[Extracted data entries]
****************************************

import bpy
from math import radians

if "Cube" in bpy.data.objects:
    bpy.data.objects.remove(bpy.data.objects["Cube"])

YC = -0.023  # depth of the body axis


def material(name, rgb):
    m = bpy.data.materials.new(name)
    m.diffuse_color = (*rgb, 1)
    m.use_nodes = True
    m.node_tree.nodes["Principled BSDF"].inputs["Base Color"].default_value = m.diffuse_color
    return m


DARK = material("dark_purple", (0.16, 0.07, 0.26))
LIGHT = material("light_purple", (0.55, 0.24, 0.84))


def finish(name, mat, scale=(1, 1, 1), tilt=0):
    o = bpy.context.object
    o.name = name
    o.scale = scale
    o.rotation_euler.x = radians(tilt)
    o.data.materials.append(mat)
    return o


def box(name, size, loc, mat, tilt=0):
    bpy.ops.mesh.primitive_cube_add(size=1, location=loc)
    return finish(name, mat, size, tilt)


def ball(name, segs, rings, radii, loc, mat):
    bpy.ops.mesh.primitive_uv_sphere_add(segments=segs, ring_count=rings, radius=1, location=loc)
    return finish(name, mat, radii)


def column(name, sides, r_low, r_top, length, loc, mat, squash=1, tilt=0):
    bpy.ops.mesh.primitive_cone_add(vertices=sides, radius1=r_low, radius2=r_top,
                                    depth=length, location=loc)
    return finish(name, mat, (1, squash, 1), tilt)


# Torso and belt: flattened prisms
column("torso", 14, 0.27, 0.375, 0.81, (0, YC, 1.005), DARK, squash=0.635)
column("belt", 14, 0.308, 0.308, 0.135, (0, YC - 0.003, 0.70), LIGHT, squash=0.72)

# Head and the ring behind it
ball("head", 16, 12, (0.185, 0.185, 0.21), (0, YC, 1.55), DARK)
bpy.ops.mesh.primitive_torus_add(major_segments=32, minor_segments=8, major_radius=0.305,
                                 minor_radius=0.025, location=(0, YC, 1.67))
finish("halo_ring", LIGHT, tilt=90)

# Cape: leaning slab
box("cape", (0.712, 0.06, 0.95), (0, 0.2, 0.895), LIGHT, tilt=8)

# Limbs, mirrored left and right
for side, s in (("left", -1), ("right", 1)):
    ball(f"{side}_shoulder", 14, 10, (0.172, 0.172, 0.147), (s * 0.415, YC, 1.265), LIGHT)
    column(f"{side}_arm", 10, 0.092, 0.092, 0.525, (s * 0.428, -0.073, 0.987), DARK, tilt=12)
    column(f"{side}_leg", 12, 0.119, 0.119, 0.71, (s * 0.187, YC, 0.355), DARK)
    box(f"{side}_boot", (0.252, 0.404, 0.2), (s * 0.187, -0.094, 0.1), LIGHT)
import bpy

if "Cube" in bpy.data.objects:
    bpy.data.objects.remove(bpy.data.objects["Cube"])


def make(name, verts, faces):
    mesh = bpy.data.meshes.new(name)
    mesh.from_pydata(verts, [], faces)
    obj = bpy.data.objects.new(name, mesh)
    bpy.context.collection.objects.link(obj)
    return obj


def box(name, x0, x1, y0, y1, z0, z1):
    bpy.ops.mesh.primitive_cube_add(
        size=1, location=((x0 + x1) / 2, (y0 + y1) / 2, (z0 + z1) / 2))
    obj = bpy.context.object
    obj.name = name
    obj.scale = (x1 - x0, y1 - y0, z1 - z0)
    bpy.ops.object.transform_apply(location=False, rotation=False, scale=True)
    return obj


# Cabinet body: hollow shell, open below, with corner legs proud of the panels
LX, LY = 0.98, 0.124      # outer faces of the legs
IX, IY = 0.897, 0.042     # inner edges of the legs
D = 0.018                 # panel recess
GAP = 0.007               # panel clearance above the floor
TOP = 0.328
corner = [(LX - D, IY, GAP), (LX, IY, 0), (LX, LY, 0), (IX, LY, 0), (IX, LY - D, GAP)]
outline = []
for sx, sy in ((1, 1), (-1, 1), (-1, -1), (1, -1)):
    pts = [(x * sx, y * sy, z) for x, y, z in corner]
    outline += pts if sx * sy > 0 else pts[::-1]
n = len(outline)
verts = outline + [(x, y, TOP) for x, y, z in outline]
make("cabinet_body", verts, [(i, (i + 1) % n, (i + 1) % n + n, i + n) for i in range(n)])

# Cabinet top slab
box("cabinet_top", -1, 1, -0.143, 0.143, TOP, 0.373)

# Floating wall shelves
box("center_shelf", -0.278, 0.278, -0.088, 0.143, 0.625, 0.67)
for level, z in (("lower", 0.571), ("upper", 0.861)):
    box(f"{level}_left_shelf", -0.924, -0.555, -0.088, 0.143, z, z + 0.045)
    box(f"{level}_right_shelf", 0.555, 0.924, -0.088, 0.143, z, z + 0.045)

****************************************

Exercise brief
Among the lines above, find each one containing the string "return" and copy it.

Written answer
    return m
    return o
    return finish(name, mat, size, tilt)
    return finish(name, mat, radii)
    return finish(name, mat, (1, squash, 1), tilt)
    return obj
    return obj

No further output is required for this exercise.